Start of EXTRACTED MATERIAL

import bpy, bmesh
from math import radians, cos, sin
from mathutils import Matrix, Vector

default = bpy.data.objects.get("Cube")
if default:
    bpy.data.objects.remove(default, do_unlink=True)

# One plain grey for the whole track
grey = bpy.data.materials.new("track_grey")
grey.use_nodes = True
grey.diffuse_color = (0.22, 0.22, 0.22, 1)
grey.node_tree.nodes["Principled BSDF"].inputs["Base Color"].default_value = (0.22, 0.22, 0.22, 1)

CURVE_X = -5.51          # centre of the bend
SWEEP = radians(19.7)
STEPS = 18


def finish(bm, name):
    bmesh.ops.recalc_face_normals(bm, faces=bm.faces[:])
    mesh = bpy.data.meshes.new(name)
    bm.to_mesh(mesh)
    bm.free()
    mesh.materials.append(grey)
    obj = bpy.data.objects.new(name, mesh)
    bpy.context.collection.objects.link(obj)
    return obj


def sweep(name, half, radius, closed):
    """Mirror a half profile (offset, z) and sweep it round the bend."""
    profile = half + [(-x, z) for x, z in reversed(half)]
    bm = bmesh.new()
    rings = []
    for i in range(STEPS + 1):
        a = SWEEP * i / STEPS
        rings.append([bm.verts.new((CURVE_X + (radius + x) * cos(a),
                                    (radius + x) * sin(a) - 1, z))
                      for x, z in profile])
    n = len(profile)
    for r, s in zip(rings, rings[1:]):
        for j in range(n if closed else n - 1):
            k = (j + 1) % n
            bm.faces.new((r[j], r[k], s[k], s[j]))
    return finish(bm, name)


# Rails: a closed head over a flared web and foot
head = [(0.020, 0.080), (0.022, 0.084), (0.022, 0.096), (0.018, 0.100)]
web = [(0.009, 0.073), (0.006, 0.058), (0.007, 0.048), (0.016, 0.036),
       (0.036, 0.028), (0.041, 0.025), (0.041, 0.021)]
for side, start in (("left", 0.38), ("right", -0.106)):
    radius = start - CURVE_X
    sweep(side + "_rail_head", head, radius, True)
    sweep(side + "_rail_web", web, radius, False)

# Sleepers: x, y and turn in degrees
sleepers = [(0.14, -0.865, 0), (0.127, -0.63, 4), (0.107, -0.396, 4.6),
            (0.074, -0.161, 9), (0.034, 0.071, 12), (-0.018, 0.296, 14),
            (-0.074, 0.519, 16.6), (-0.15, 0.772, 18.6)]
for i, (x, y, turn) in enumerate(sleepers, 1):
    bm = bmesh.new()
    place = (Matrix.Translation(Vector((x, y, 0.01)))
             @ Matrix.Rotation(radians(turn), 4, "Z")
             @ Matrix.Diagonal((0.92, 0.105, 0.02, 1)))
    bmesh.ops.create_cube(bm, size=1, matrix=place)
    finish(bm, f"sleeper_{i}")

End of EXTRACTED MATERIAL

PROBLEM DESCRIPTION —
Report how many lines in these entries contain "STEPS". Answer with the number only.

EXERCISE SOLUTION —
3